===== Given entries =====
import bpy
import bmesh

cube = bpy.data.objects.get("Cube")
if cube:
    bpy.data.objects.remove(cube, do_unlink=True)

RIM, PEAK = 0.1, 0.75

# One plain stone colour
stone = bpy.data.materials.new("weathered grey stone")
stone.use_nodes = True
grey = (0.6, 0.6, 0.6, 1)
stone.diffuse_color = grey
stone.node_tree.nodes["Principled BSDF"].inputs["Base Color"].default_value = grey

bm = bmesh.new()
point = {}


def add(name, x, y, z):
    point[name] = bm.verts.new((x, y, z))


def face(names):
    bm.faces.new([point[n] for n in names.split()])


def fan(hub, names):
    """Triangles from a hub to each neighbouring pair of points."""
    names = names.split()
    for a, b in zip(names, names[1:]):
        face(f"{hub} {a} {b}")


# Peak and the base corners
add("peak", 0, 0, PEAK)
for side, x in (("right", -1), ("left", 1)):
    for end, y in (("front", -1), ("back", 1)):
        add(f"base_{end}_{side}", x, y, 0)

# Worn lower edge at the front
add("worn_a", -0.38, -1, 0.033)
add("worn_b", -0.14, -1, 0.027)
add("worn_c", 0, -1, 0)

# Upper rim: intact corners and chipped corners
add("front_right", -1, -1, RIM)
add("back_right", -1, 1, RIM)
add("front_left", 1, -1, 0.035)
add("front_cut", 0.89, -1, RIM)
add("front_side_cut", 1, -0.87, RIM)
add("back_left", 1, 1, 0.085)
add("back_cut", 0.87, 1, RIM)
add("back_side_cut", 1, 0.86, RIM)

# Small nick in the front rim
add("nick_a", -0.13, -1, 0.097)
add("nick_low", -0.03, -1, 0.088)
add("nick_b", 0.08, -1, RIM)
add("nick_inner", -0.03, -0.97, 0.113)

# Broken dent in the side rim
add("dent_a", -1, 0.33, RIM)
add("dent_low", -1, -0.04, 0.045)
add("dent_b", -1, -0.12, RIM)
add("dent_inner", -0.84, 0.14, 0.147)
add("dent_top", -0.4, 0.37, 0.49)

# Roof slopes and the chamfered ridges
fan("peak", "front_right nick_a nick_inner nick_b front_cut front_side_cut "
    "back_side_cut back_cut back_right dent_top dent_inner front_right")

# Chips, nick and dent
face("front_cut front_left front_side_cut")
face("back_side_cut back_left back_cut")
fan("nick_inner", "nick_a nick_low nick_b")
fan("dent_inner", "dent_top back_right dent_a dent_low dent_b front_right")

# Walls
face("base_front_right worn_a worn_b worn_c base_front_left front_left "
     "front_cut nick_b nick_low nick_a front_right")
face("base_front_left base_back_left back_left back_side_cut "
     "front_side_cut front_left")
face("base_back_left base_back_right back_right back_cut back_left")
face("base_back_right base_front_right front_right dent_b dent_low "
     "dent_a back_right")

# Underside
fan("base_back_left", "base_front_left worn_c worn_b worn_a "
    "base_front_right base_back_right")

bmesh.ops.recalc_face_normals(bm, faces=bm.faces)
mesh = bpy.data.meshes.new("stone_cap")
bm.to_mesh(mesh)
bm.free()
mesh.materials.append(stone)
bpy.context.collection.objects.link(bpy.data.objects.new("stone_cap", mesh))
=====
Task instructions —
Where does the word "names" occur in the records? Return every line that holds it.

Reply to the exercise —
def face(names):
    bm.faces.new([point[n] for n in names.split()])
def fan(hub, names):
    names = names.split()
    for a, b in zip(names, names[1:]):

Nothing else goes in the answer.